↓

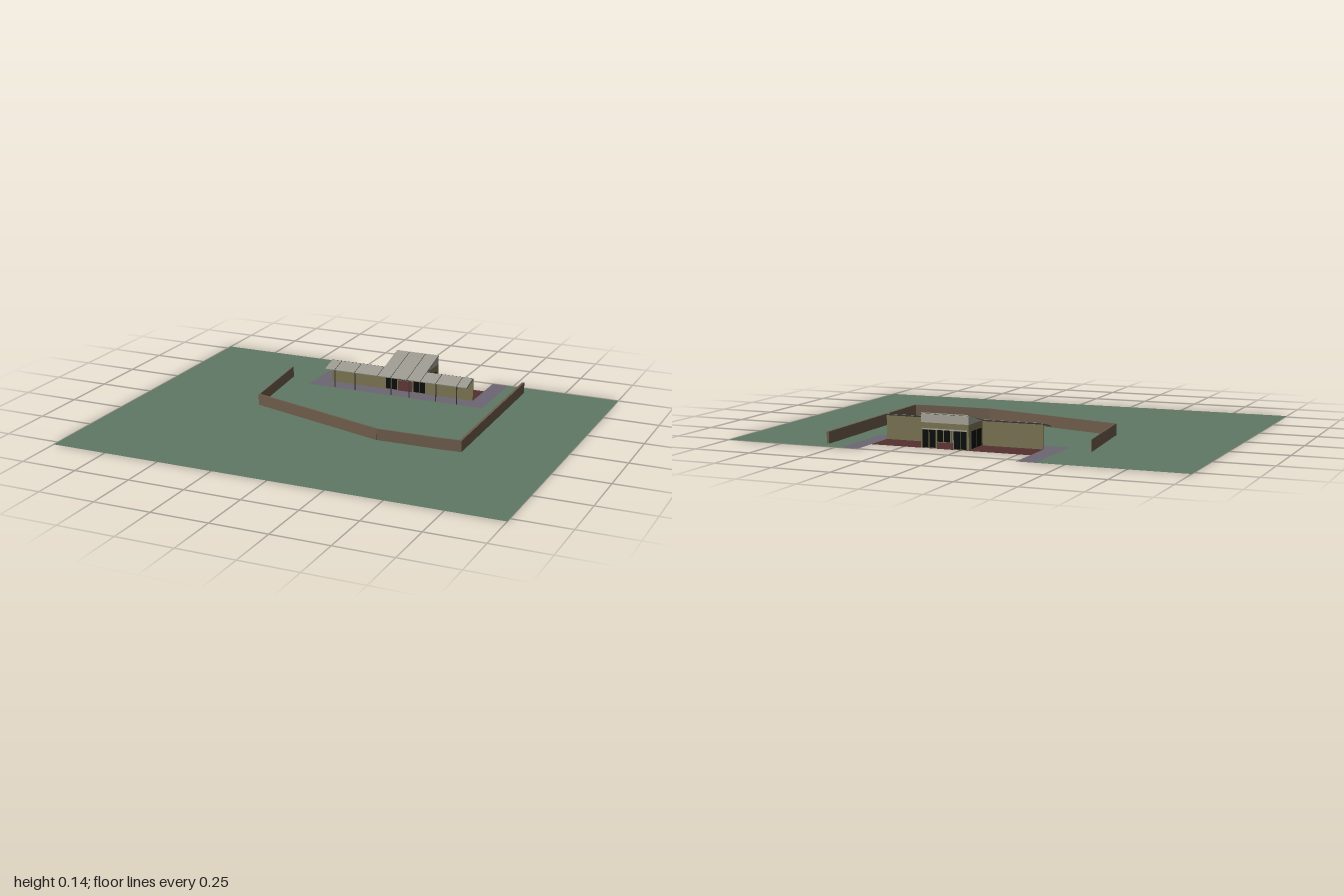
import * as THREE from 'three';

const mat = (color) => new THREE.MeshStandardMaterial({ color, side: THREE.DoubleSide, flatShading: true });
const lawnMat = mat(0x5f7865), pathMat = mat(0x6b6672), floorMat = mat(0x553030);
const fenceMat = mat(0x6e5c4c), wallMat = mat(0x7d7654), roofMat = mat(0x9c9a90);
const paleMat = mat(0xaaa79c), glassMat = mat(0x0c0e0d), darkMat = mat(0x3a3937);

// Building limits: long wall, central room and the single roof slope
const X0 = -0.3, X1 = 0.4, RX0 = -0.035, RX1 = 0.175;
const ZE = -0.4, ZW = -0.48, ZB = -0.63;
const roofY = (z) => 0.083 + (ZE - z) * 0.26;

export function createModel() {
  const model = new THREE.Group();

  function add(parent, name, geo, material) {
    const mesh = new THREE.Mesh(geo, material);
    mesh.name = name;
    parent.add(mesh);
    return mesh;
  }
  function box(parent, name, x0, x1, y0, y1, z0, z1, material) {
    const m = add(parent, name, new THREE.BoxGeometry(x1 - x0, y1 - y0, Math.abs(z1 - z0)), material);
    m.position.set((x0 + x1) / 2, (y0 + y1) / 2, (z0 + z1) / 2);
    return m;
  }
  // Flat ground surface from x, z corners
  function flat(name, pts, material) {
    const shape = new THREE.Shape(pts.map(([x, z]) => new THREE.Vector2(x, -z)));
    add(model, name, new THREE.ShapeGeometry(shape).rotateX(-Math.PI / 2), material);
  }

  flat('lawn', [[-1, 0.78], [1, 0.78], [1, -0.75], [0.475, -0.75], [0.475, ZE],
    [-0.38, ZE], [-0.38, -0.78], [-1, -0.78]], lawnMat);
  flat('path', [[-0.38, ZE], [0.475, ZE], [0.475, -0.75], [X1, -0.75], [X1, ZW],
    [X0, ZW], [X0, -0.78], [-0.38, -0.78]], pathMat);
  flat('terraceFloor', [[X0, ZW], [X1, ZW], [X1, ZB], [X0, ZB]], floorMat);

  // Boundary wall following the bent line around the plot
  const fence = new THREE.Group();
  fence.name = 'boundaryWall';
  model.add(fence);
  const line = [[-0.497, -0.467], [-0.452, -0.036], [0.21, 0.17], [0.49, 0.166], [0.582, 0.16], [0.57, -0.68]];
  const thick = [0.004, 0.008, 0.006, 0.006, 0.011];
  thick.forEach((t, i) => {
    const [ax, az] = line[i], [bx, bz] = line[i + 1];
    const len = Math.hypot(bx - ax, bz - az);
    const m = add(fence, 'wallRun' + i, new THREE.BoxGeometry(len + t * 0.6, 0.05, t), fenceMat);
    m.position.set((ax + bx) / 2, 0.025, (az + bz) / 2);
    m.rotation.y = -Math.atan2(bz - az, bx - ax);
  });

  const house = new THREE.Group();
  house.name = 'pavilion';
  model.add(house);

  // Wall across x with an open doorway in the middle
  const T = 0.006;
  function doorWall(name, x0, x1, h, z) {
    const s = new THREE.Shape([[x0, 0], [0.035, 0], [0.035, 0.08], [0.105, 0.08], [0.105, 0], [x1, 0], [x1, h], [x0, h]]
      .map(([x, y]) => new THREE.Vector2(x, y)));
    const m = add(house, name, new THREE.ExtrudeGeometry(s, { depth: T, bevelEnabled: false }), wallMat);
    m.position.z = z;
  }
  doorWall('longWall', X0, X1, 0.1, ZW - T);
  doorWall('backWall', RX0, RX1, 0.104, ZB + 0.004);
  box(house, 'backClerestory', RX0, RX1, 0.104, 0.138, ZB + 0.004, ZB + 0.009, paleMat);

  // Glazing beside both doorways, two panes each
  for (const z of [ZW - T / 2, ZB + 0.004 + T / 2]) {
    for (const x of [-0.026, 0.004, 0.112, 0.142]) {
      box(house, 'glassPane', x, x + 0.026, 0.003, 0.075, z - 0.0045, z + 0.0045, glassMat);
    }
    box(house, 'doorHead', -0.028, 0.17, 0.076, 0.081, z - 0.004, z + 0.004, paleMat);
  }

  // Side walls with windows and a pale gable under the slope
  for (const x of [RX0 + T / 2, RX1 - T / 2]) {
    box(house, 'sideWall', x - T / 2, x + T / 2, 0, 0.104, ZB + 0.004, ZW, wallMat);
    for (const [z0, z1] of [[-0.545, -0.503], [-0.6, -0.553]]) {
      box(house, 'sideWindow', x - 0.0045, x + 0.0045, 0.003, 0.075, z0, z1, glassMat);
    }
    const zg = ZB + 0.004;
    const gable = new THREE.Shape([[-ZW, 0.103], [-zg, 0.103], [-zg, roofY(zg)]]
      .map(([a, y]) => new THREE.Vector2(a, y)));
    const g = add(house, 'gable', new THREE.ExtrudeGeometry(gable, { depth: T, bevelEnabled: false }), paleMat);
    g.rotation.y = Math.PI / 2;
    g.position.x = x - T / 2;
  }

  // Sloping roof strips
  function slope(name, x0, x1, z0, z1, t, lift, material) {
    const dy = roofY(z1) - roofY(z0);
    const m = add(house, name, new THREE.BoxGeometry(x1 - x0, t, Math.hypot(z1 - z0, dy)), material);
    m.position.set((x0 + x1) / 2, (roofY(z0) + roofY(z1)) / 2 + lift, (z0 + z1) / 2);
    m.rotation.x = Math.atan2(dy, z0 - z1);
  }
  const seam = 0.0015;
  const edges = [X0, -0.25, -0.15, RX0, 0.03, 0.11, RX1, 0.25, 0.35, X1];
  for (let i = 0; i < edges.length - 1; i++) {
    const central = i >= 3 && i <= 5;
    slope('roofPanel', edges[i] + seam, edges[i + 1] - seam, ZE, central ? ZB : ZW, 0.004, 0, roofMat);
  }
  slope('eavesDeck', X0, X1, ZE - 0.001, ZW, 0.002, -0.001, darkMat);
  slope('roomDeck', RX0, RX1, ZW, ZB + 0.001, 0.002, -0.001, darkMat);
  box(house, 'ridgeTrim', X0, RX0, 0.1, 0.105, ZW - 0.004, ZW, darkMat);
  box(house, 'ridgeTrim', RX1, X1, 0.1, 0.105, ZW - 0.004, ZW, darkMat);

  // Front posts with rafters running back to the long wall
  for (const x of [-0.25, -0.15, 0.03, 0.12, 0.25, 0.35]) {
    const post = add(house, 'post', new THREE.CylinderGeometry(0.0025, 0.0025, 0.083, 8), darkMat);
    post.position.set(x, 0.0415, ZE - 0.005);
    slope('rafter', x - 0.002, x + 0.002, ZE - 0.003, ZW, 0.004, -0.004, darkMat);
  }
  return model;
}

↑

**WORK INSTRUCTION**
In your copy, repeat each record exactly and include no pictures.

**ANSWER TO THIS TASK**
import * as THREE from 'three';

const mat = (color) => new THREE.MeshStandardMaterial({ color, side: THREE.DoubleSide, flatShading: true });
const lawnMat = mat(0x5f7865), pathMat = mat(0x6b6672), floorMat = mat(0x553030);
const fenceMat = mat(0x6e5c4c), wallMat = mat(0x7d7654), roofMat = mat(0x9c9a90);
const paleMat = mat(0xaaa79c), glassMat = mat(0x0c0e0d), darkMat = mat(0x3a3937);

// Building limits: long wall, central room and the single roof slope
const X0 = -0.3, X1 = 0.4, RX0 = -0.035, RX1 = 0.175;
const ZE = -0.4, ZW = -0.48, ZB = -0.63;
const roofY = (z) => 0.083 + (ZE - z) * 0.26;

export function createModel() {
  const model = new THREE.Group();

  function add(parent, name, geo, material) {
    const mesh = new THREE.Mesh(geo, material);
    mesh.name = name;
    parent.add(mesh);
    return mesh;
  }
  function box(parent, name, x0, x1, y0, y1, z0, z1, material) {
    const m = add(parent, name, new THREE.BoxGeometry(x1 - x0, y1 - y0, Math.abs(z1 - z0)), material);
    m.position.set((x0 + x1) / 2, (y0 + y1) / 2, (z0 + z1) / 2);
    return m;
  }
  // Flat ground surface from x, z corners
  function flat(name, pts, material) {
    const shape = new THREE.Shape(pts.map(([x, z]) => new THREE.Vector2(x, -z)));
    add(model, name, new THREE.ShapeGeometry(shape).rotateX(-Math.PI / 2), material);
  }

  flat('lawn', [[-1, 0.78], [1, 0.78], [1, -0.75], [0.475, -0.75], [0.475, ZE],
    [-0.38, ZE], [-0.38, -0.78], [-1, -0.78]], lawnMat);
  flat('path', [[-0.38, ZE], [0.475, ZE], [0.475, -0.75], [X1, -0.75], [X1, ZW],
    [X0, ZW], [X0, -0.78], [-0.38, -0.78]], pathMat);
  flat('terraceFloor', [[X0, ZW], [X1, ZW], [X1, ZB], [X0, ZB]], floorMat);

  // Boundary wall following the bent line around the plot
  const fence = new THREE.Group();
  fence.name = 'boundaryWall';
  model.add(fence);
  const line = [[-0.497, -0.467], [-0.452, -0.036], [0.21, 0.17], [0.49, 0.166], [0.582, 0.16], [0.57, -0.68]];
  const thick = [0.004, 0.008, 0.006, 0.006, 0.011];
  thick.forEach((t, i) => {
    const [ax, az] = line[i], [bx, bz] = line[i + 1];
    const len = Math.hypot(bx - ax, bz - az);
    const m = add(fence, 'wallRun' + i, new THREE.BoxGeometry(len + t * 0.6, 0.05, t), fenceMat);
    m.position.set((ax + bx) / 2, 0.025, (az + bz) / 2);
    m.rotation.y = -Math.atan2(bz - az, bx - ax);
  });

  const house = new THREE.Group();
  house.name = 'pavilion';
  model.add(house);

  // Wall across x with an open doorway in the middle
  const T = 0.006;
  function doorWall(name, x0, x1, h, z) {
    const s = new THREE.Shape([[x0, 0], [0.035, 0], [0.035, 0.08], [0.105, 0.08], [0.105, 0], [x1, 0], [x1, h], [x0, h]]
      .map(([x, y]) => new THREE.Vector2(x, y)));
    const m = add(house, name, new THREE.ExtrudeGeometry(s, { depth: T, bevelEnabled: false }), wallMat);
    m.position.z = z;
  }
  doorWall('longWall', X0, X1, 0.1, ZW - T);
  doorWall('backWall', RX0, RX1, 0.104, ZB + 0.004);
  box(house, 'backClerestory', RX0, RX1, 0.104, 0.138, ZB + 0.004, ZB + 0.009, paleMat);

  // Glazing beside both doorways, two panes each
  for (const z of [ZW - T / 2, ZB + 0.004 + T / 2]) {
    for (const x of [-0.026, 0.004, 0.112, 0.142]) {
      box(house, 'glassPane', x, x + 0.026, 0.003, 0.075, z - 0.0045, z + 0.0045, glassMat);
    }
    box(house, 'doorHead', -0.028, 0.17, 0.076, 0.081, z - 0.004, z + 0.004, paleMat);
  }

  // Side walls with windows and a pale gable under the slope
  for (const x of [RX0 + T / 2, RX1 - T / 2]) {
    box(house, 'sideWall', x - T / 2, x + T / 2, 0, 0.104, ZB + 0.004, ZW, wallMat);
    for (const [z0, z1] of [[-0.545, -0.503], [-0.6, -0.553]]) {
      box(house, 'sideWindow', x - 0.0045, x + 0.0045, 0.003, 0.075, z0, z1, glassMat);
    }
    const zg = ZB + 0.004;
    const gable = new THREE.Shape([[-ZW, 0.103], [-zg, 0.103], [-zg, roofY(zg)]]
      .map(([a, y]) => new THREE.Vector2(a, y)));
    const g = add(house, 'gable', new THREE.ExtrudeGeometry(gable, { depth: T, bevelEnabled: false }), paleMat);
    g.rotation.y = Math.PI / 2;
    g.position.x = x - T / 2;
  }

  // Sloping roof strips
  function slope(name, x0, x1, z0, z1, t, lift, material) {
    const dy = roofY(z1) - roofY(z0);
    const m = add(house, name, new THREE.BoxGeometry(x1 - x0, t, Math.hypot(z1 - z0, dy)), material);
    m.position.set((x0 + x1) / 2, (roofY(z0) + roofY(z1)) / 2 + lift, (z0 + z1) / 2);
    m.rotation.x = Math.atan2(dy, z0 - z1);
  }
  const seam = 0.0015;
  const edges = [X0, -0.25, -0.15, RX0, 0.03, 0.11, RX1, 0.25, 0.35, X1];
  for (let i = 0; i < edges.length - 1; i++) {
    const central = i >= 3 && i <= 5;
    slope('roofPanel', edges[i] + seam, edges[i + 1] - seam, ZE, central ? ZB : ZW, 0.004, 0, roofMat);
  }
  slope('eavesDeck', X0, X1, ZE - 0.001, ZW, 0.002, -0.001, darkMat);
  slope('roomDeck', RX0, RX1, ZW, ZB + 0.001, 0.002, -0.001, darkMat);
  box(house, 'ridgeTrim', X0, RX0, 0.1, 0.105, ZW - 0.004, ZW, darkMat);
  box(house, 'ridgeTrim', RX1, X1, 0.1, 0.105, ZW - 0.004, ZW, darkMat);

  // Front posts with rafters running back to the long wall
  for (const x of [-0.25, -0.15, 0.03, 0.12, 0.25, 0.35]) {
    const post = add(house, 'post', new THREE.CylinderGeometry(0.0025, 0.0025, 0.083, 8), darkMat);
    post.position.set(x, 0.0415, ZE - 0.005);
    slope('rafter', x - 0.002, x + 0.002, ZE - 0.003, ZW, 0.004, -0.004, darkMat);
  }
  return model;
}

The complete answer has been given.